First things first. This particular outing to the Royal Opera was top draw, really top draw. There i was sauntering up to my lowly standing position in the Balcony area for which I'd paid a very reasonable £9. No sooner had I started to settle than a very nice member of the ROH staff came up to me and offered me a central Balcony seat worth a whopping £106!Well as you can imagine I was straight in there. It makes a difference you know when you sit in these immensely expensive seats - I'm not sure quite a £97 difference, but a difference at any rate. There's a lesson to be learnt here: If you can nab a cheap standing ticket for a production that's not selling well, you could end up with a very nice upgrade (then again, perhaps I was just lucky with the staff on Tuesday night).
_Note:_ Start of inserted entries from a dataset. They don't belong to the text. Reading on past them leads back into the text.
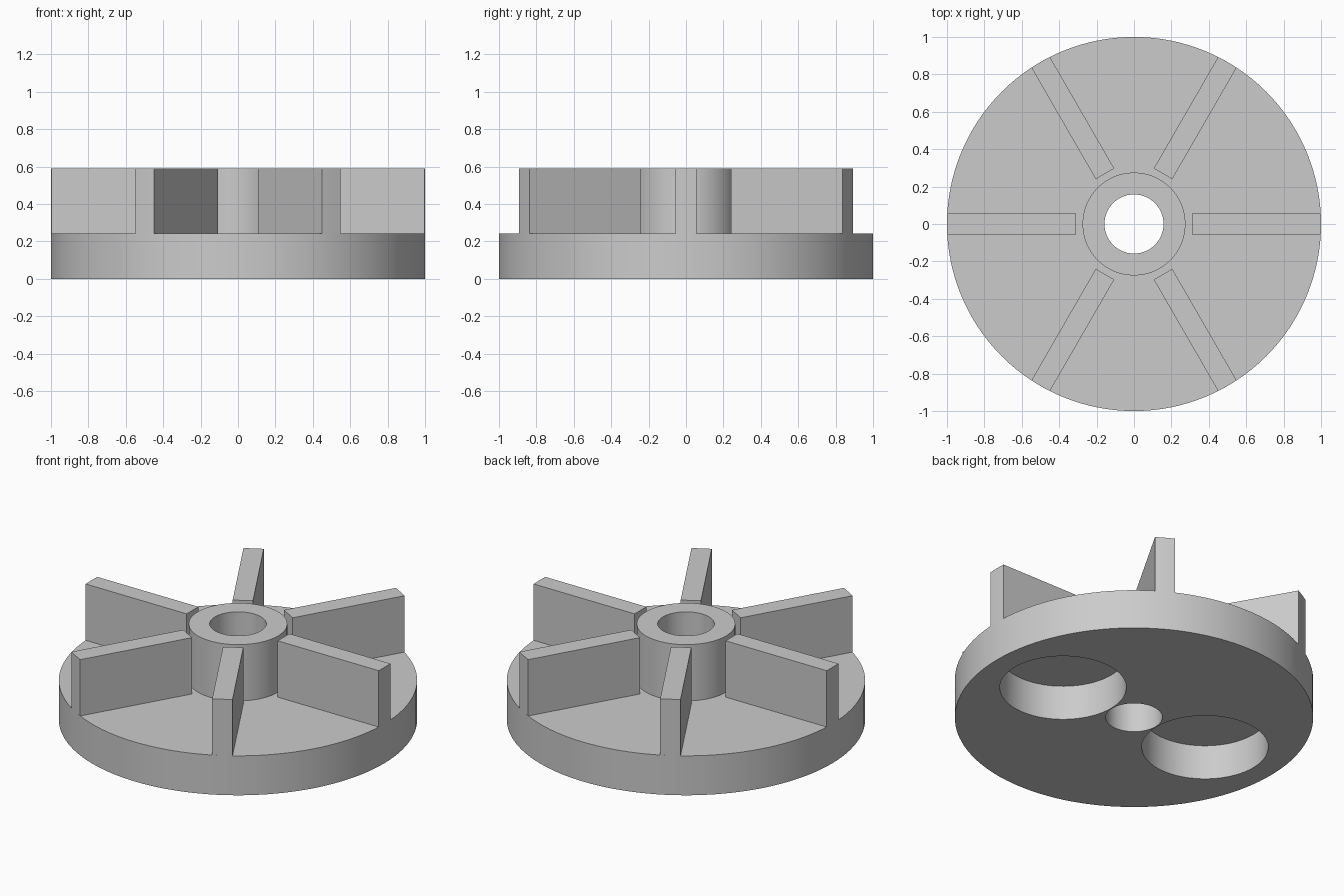
import bpy, bmesh
from math import cos, sin, tau, asin, radians

if "Cube" in bpy.data.objects:
    bpy.data.objects.remove(bpy.data.objects["Cube"])

SEGMENTS = 128
RIM, HUB, BORE = 1.0, 0.275, 0.158
DISC_TOP, TOP = 0.243, 0.59
VANE_START, VANE_HALF = 0.31, 0.057
POCKET_X, POCKET_R, POCKET_DEPTH = 0.517, 0.353, 0.213

grey = bpy.data.materials.new("plain grey")
grey.use_nodes = True
colour = (0.6, 0.6, 0.6, 1)
grey.diffuse_color = colour
grey.node_tree.nodes["Principled BSDF"].inputs["Base Color"].default_value = colour


def add_object(name, bm):
    bmesh.ops.recalc_face_normals(bm, faces=bm.faces)
    mesh = bpy.data.meshes.new(name)
    bm.to_mesh(mesh)
    bm.free()
    mesh.materials.append(grey)
    obj = bpy.data.objects.new(name, mesh)
    bpy.context.collection.objects.link(obj)
    return obj


def smooth(obj):
    bpy.ops.object.select_all(action="DESELECT")
    bpy.context.view_layer.objects.active = obj
    obj.select_set(True)
    bpy.ops.object.shade_smooth_by_angle(angle=radians(30))


# Disc and hub turned from one closed profile
profile = [(BORE, 0), (RIM, 0), (RIM, DISC_TOP), (HUB, DISC_TOP), (HUB, TOP), (BORE, TOP)]
bm = bmesh.new()
rings = []
for i in range(SEGMENTS):
    a = tau * i / SEGMENTS
    rings.append([bm.verts.new((r * cos(a), r * sin(a), z)) for r, z in profile])
for i, ring in enumerate(rings):
    after = rings[(i + 1) % SEGMENTS]
    for j in range(len(profile)):
        k = (j + 1) % len(profile)
        bm.faces.new((ring[j], after[j], after[k], ring[k]))
body = add_object("disc_and_hub", bm)

# Two blind round pockets in the underside
cutters = []
for side in (-1, 1):
    bpy.ops.mesh.primitive_cylinder_add(vertices=96, radius=POCKET_R, depth=2 * POCKET_DEPTH,
                                        location=(side * POCKET_X, 0, 0))
    cutter = bpy.context.object
    cutter.name = "pocket_cutter"
    cutter.hide_render = True
    cutter.data.materials.append(grey)
    cutters.append(cutter)
    cut = body.modifiers.new("pocket", "BOOLEAN")
    cut.operation = "DIFFERENCE"
    cut.solver = "EXACT"
    cut.object = cutter
bpy.context.view_layer.objects.active = body
for cut in list(body.modifiers):
    bpy.ops.object.modifier_apply(modifier=cut.name)
for cutter in cutters:
    bpy.data.objects.remove(cutter)
smooth(body)

# Six radial vanes whose outer ends follow the rim
half_angle = asin(VANE_HALF / RIM)
outline = [(VANE_START, VANE_HALF), (VANE_START, -VANE_HALF)]
outline += [(RIM * cos(t * half_angle), RIM * sin(t * half_angle)) for t in (-1, 0, 1)]
for n in range(6):
    bm = bmesh.new()
    face = bm.faces.new([bm.verts.new((x, y, DISC_TOP)) for x, y in outline])
    grown = bmesh.ops.extrude_face_region(bm, geom=[face])["geom"]
    bmesh.ops.translate(bm, verts=[v for v in grown if isinstance(v, bmesh.types.BMVert)],
                        vec=(0, 0, TOP - DISC_TOP))
    bmesh.ops.delete(bm, geom=[face], context="FACES_ONLY") if face.is_valid else None
    vane = add_object(f"vane_{n + 1}", bm)
    vane.rotation_euler.z = n * tau / 6
    smooth(vane)
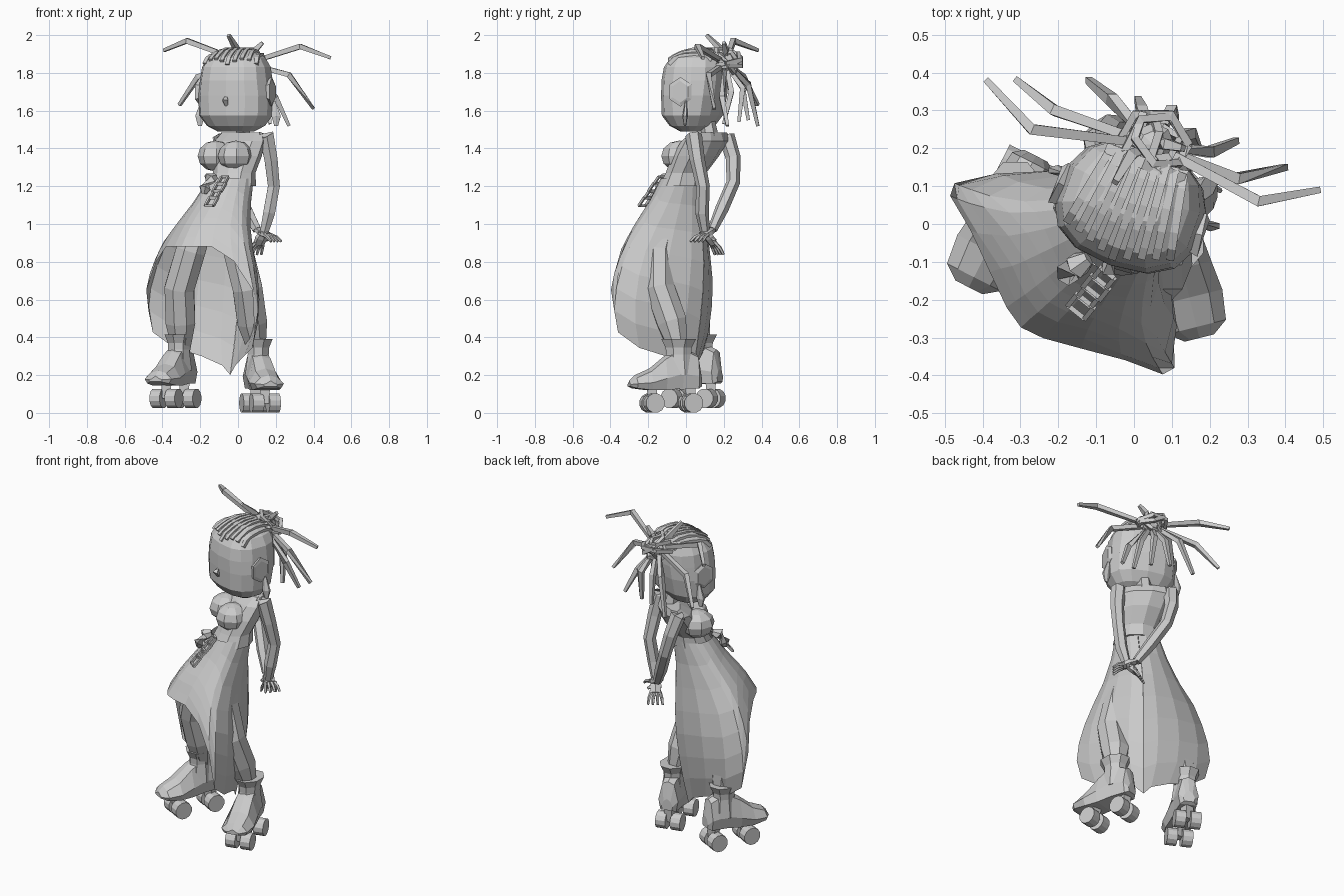
import bpy, bmesh, math
from math import sin, cos, pi, radians
from mathutils import Vector, Matrix

if "Cube" in bpy.data.objects:
    bpy.data.objects.remove(bpy.data.objects["Cube"])

grey = bpy.data.materials.new("plain_grey")
grey.use_nodes = True
grey.diffuse_color = (0.6, 0.6, 0.6, 1)
grey.node_tree.nodes["Principled BSDF"].inputs["Base Color"].default_value = (0.6, 0.6, 0.6, 1)


def finish(name, bm):
    bmesh.ops.recalc_face_normals(bm, faces=bm.faces)
    mesh = bpy.data.meshes.new(name)
    bm.to_mesh(mesh)
    bm.free()
    mesh.materials.append(grey)
    ob = bpy.data.objects.new(name, mesh)
    bpy.context.collection.objects.link(ob)


def add_loft(bm, rings, closed=True):
    rows = [[bm.verts.new(p) for p in r] for r in rings]
    n = len(rows[0])
    for a, b in zip(rows, rows[1:]):
        for i in range(n if closed else n - 1):
            j = (i + 1) % n
            bm.faces.new((a[i], a[j], b[j], b[i]))
    if closed:
        bm.faces.new(rows[0])
        bm.faces.new(rows[-1])


def add_tube(bm, pts, radii, sides=6, flat=1.0):
    # a limb that follows a path, with one radius per point
    pts = [Vector(p) for p in pts]
    rings = []
    for i, p in enumerate(pts):
        t = (pts[min(i + 1, len(pts) - 1)] - pts[max(i - 1, 0)]).normalized()
        ref = Vector((0, 0, 1)) if abs(t.z) < 0.8 else Vector((0, 1, 0))
        s = t.cross(ref).normalized()
        u = s.cross(t)
        rings.append([p + radii[i] * (s * cos(k) + u * sin(k) * flat)
                      for k in (2 * pi * (j + 0.5) / sides for j in range(sides))])
    add_loft(bm, rings)


def tube(name, pts, radii, sides=6, flat=1.0):
    bm = bmesh.new()
    add_tube(bm, pts, radii, sides, flat)
    finish(name, bm)


def add_ball(bm, pos, size, seg, rings, rot=0):
    m = Matrix.Translation(pos) @ Matrix.Rotation(rot, 4, 'Z') @ Matrix.Diagonal((*size, 1))
    bmesh.ops.create_uvsphere(bm, u_segments=seg, v_segments=rings, radius=1, matrix=m)


def interp(x, table):
    # linear lookup over rows of (key, values...) with ascending keys
    for a, b in zip(table, table[1:]):
        if x <= b[0]:
            t = max(0, (x - a[0]) / (b[0] - a[0]))
            return [p + (q - p) * t for p, q in zip(a[1:], b[1:])]
    return list(table[-1][1:])


def power(v, p):
    return math.copysign(abs(v) ** p, v)


# Body axes: the body is turned to its right
TURN = radians(-40)
LEFT = Vector((cos(TURN), sin(TURN), 0))
FWD = Vector((sin(TURN), -cos(TURN), 0))
UP = Vector((0, 0, 1))

# Torso and neck
bm = bmesh.new()
add_loft(bm, [[Vector((x, y, z)) + LEFT * w * cos(k) + FWD * d * sin(k)
               for k in (2 * pi * i / 10 for i in range(10))]
              for x, y, z, w, d in ((-.03, -.02, 1.2, .13, .12), (-.02, 0, 1.27, .12, .1),
                                    (-.005, .05, 1.36, .145, .11), (.01, .1, 1.44, .16, .09),
                                    (.02, .125, 1.485, .14, .045))])
finish("torso", bm)
tube("neck", [(.03, .13, 1.45), (.02, .11, 1.56)], [.045, .04])
bm = bmesh.new()
for side in (-1, 1):
    add_ball(bm, Vector((-.065, .01, 1.36)) + LEFT * side * .07, (.092, .1, .082), 8, 6, TURN)
finish("bust", bm)

# Skirt: short arch in front, long at the sides, slit at the back
PROFILE = ((.2, .14, .1, -.2), (.34, .33, .14, -.23), (.52, .39, .19, -.26), (.7, .37, .2, -.28),
           (.88, .3, .2, -.28), (1.0, .225, .13, -.27), (1.12, .165, .03, -.27), (1.24, .125, -.05, -.28))
HEM = ((0, .88), (50, .88), (80, .65), (92, .48), (108, .37), (140, .3), (180, .2))
rings = []
for row in range(8):
    ring = []
    for i in range(19):
        deg = -179.5 + 359 * i / 18
        hem = interp(abs(deg), HEM)[0]
        z = 1.24 + (hem - 1.24) * row / 7
        half, front, back = interp(z, PROFILE)
        # round at the waist, pointed at the sides lower down
        p = 1 + .45 * min(1, max(0, (1.24 - z) / .35))
        a = radians(deg)
        mid = (front + back) / 2 + (.08 if z < .7 else .08 * (1.24 - z) / .54)
        c, s = power(cos(a), p), power(sin(a), p)
        ring.append(Vector((-.17, -.12, z)) + LEFT * (half * s + .035 * max(0, (z - .9) / .34))
                    + FWD * (mid + ((front if c > 0 else back) - mid) * abs(c)))
    rings.append(ring)
bm = bmesh.new()
add_loft(bm, rings, closed=False)
finish("skirt", bm)

# Arms folded behind the back
tube("left_arm", [(.12, .04, 1.46), (.15, .04, 1.47), (.175, .06, 1.34), (.19, .09, 1.2),
                  (.165, .085, 1.06), (.14, .1, .96)], [.03, .045, .04, .036, .036, .026])
tube("right_arm", [(-.1, .2, 1.45), (-.095, .215, 1.46), (-.07, .25, 1.35), (-.03, .25, 1.22),
                   (.04, .19, 1.08), (.1, .14, .97)], [.03, .045, .04, .036, .036, .026])
for name, wrist, aim in (("left_hand", Vector((.14, .1, .96)), Vector((-.03, .045, -.065))),
                         ("right_hand", Vector((.1, .14, .97)), Vector((.06, -.05, -.03)))):
    bm = bmesh.new()
    across = aim.cross(UP).normalized()
    add_tube(bm, [wrist, wrist + aim * .5, wrist + aim], [.024, .038, .032], 6, .6)
    for k in range(4):
        start = wrist + aim * .9 + across * (k - 1.5) * .016
        add_tube(bm, [start, start + aim * .45 + across * (k - 1.5) * .008,
                      start + aim * .8 - UP * .012 + across * (k - 1.5) * .012], [.011, .01, .007], 5)
    add_tube(bm, [wrist + aim * .3, wrist + aim * .7 + across * .045], [.013, .008], 5)
    finish(name, bm)

# Legs
tube("left_leg", [(-.02, -.1, 1.02), (0, -.14, .86), (.05, -.14, .66), (.075, -.075, .48), (.1, -.04, .33)],
     [.08, .085, .085, .085, .05], 8)
tube("right_leg", [(-.2, -.04, 1.02), (-.25, -.04, .86), (-.31, .0, .66), (-.305, .05, .48), (-.3, .08, .33)],
     [.08, .085, .085, .085, .05], 8)

# Roller boots: sections run from heel to toe as (along, half width, bottom, top)
SHOE = ((-.09, .035, .14, .21), (-.07, .06, .13, .31), (.02, .07, .13, .35), (.11, .08, .12, .3),
        (.19, .09, .12, .235), (.27, .08, .13, .2), (.3, .04, .14, .17))
for name, x, y, lift, turn in (("left", .1, -.01, 0, 14), ("right", -.3, .1, .025, -27)):
    m = Matrix.Translation((x, y, lift)) @ Matrix.Rotation(radians(turn), 4, 'Z')
    bm = bmesh.new()
    add_loft(bm, [[m @ Vector(p) for p in ((-w * .8, -a, lo), (w * .8, -a, lo), (w, -a, lo + (hi - lo) * .35),
                                           (w * .6, -a, hi - .015), (0, -a, hi), (-w * .6, -a, hi - .015),
                                           (-w, -a, lo + (hi - lo) * .35))] for a, w, lo, hi in SHOE])
    add_tube(bm, [m @ Vector((0, -.03, z)) for z in (.2, .31, .345, .39)], [.075, .06, .062, .082], 8, 1.2)
    finish(name + "_boot", bm)
    bm = bmesh.new()
    for along in (-.035, .175):
        for side in (-1, 1):
            add_tube(bm, [m @ Vector((side * .015, -along, .052)), m @ Vector((side * .075, -along, .052))],
                     [.052, .052], 12)
        add_tube(bm, [m @ Vector((0, -along, .05)), m @ Vector((0, -along, .15))], [.03, .04], 4)
    finish(name + "_wheels", bm)

# Head: rows of (height, half width, front depth, back depth)
HEAD = ((1.49, .1, .06, .04), (1.52, .155, .115, .1), (1.575, .195, .155, .14), (1.68, .2, .158, .165),
        (1.76, .19, .158, .175), (1.83, .18, .145, .175), (1.88, .15, .11, .165), (1.925, .08, .02, .13))
head = Matrix.Translation((-.01, .04, 0)) @ Matrix.Rotation(radians(-20), 4, 'Z')


def scalp(x, y):
    # point on top of the head above a local position
    z = 1.925
    while z > 1.7:
        w, f, b = interp(z, HEAD)
        if abs(x / w) ** 2.5 + abs(y / (f if y < 0 else b)) ** 2.5 <= 1:
            break
        z -= .005
    return head @ Vector((x, y, z))


bm = bmesh.new()
add_loft(bm, [[head @ Vector((w * power(sin(a), .8), -(f if cos(a) > 0 else b) * power(cos(a), .8), z))
               for a in (2 * pi * i / 14 for i in range(14))] for z, w, f, b in HEAD])
add_tube(bm, [head @ Vector((0, -.14, 1.69)), head @ Vector((0, -.168, 1.655)),
              head @ Vector((0, -.15, 1.63))], [.008, .022, .012], 4)
finish("head", bm)
bm = bmesh.new()
for side in (-1, 1):
    add_tube(bm, [head @ Vector((side * .17, -.005, 1.7)), head @ Vector((side * .202, 0, 1.7)),
                  head @ Vector((side * .208, 0, 1.7))], [.055, .068, .05], 6, 1.15)
finish("ears", bm)
bm = bmesh.new()
for side in (-1, 1):
    add_tube(bm, [head @ Vector((side * x, .03, z)) for x, z in ((.2, 1.65), (.215, 1.57), (.215, 1.52))],
             [.01, .028, .012], 6, .5)
finish("earrings", bm)

# Braided rows on the scalp, from hairline to bun
bm = bmesh.new()
for k in range(9):
    x = (k - 4) * .036
    front = -.135 + abs(x) * .35
    path = [scalp(x * (1 - .3 * t), front + (.14 - front) * t) for t in (0, .12, .3, .55, .8, 1)]
    add_tube(bm, path, [.015] * 6, 4)
finish("braid_rows", bm)

# Knotted bun: angular loops at different tilts, held by a band
BUN = Vector((.05, .21, 1.85))
bm = bmesh.new()
for k in range(6):
    rot = Matrix.Rotation(k * 1.1, 3, 'Z') @ Matrix.Rotation(.25 + k * .22, 3, 'X')
    r = .095 - k * .007
    pts = [BUN + rot @ Vector((r * cos(a), r * sin(a), .02 * (k % 3))) for a in
           (2 * pi * i / 6 for i in range(7))]
    add_tube(bm, pts, [.015] * 7, 4)
add_ball(bm, BUN, (.06, .06, .06), 8, 5)
add_tube(bm, [(-.07, .2, 1.88), (.025, .16, 1.92), (.13, .12, 1.88)], [.02, .022, .02], 4)
finish("bun", bm)

# Loose braids: middle and tip of each
BRAIDS = [((.33, .06, 1.94), (.49, .09, 1.88)), ((.27, .12, 1.79), (.4, .15, 1.61)),
          ((.2, .19, 1.67), (.27, .22, 1.52)), ((-.27, .25, 1.97), (-.39, .38, 1.92)),
          ((-.21, .3, 1.78), (-.31, .38, 1.63)), ((-.06, .33, 1.74), (-.12, .38, 1.52)),
          ((.02, .3, 1.72), (.01, .33, 1.55)), ((.1, .3, 1.72), (.11, .28, 1.54)),
          ((.15, .24, 1.7), (.17, .2, 1.53)), ((-.01, .18, 1.93), (-.05, .11, 2.0)),
          ((.09, .21, 1.92), (.13, .2, 1.96))]
bm = bmesh.new()
for mid, tip in BRAIDS:
    mid, tip = Vector(mid), Vector(tip)
    out = (mid - BUN).normalized()
    add_tube(bm, [BUN + out * .05, mid, tip], [.016, .02, .012], 4)
finish("loose_braids", bm)

# Hanging chain and charm at the waist
bm = bmesh.new()
start, end = Vector((-.07, -.13, 1.25)), Vector((-.15, -.23, 1.1))
run = (end - start).normalized()
side = Vector((.75, -.6, 0)).normalized()
for k in range(4):
    c = start.lerp(end, (k + .5) / 4)
    w, h = (.028, .03) if k % 2 else (.022, .026)
    corner = [c + side * w * a + run * h * b for a, b in ((-1, -1), (1, -1), (1, 1), (-1, 1))]
    for a, b in zip(corner, corner[1:] + corner[:1]):
        add_tube(bm, [a, b], [.009, .009], 4)
finish("chain", bm)
tube("charm", [(-.12, -.09, 1.25), (-.15, -.11, 1.24), (-.175, -.13, 1.19), (-.18, -.13, 1.16)],
     [.02, .036, .034, .015], 6)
Right, back to the opera: Salome by R.Strauss (not to be confused with the multitude of other Strauss' out there). It's based on Oscar Wilde's play of the same name, which is in turn based on a biblical story I believe. This particular production is set in the 1920s/30s in the home of a wealthy family (The Telegraph described the main character as being similar to a Nazi starlet, one that invites Jewish guests over for dinner at any rate). For some reason this wealthy family have a man, John the Baptist, hiding in a celler beneath the house. A bit odd in my opinion, but there we go. Salome develops a very unhealthy obsession with John the Baptist, a very unhealthy obsession indeed. This obsession grows after John the Baptist refuses to kiss Salome, which was a big mistake for poor John. Playing up to her stepfather, Herod, who offers to grant her any wish, Salome demands that he bring her the head of John the Baptist. A demand she refuses to let go of until her stepfather gives in and orders a naked thug to go into the basement to bring the requested head. It all gets very grisly from here on in, as you can see in the above picture. It gets a bit too much for poor old Herod too, so he decides to add to the blood bath and commands that the naked thug, now covered in blood, kill Salome. THE END.

That is obviously a very simplistic breakdown of the plot but It was all pretty intense stuff set against some brilliant music. This is the third German language opera I've seen now, the first that isn't Wagner, and I've realised how beautiful German can be when sung, right up there with Italian. I really enjoyed this production as well. The setting in the home of a wealthy family was good, and I liked the 1920s/30s feel too. One of my favorite scenes was actually a 'dance' performed by Salome and Herod. I say 'dance' because it was more about the staging dancing than the characters. It was a psychological trip through Salome's life and her relationship with her stepfather. David McVicar uses a range of different images and lighting to portray this whilst sections of the scenery move across the stage. I really enjoyed it, it fitted the accompanying music perfectly.

All in all I enjoyed Salome, and not just because of the seat upgrade! It was certainly different from much of the other opera i've seen this year, both in terms of the story and the music. It might not be for everyone as it's a pretty intense show, but it's short (1hr 45mins) and snappy and perhaps a good introduction to non-Italian/less mainstream opera.

Rating: ***
Seat: B2 originally, but upgraded to C43, Balcony ***** (The second best seat i've ever had at the ROH after The Tsars Bride Stalls seat. Brilliant view!)
SynopsisSalome (Wikipedia)
Reviews:

NEXT OPERA: La boheme, 23rd June (take two with opera's star couple Angela Gheroghiu and Roberto Alagna - done well, this could be THE event of the year, stay tuned!)


1 comment:

  1. Totes gross!

    Sounds fab though. Love the review.

    This blog is awesome M.

    xxx

    ReplyDelete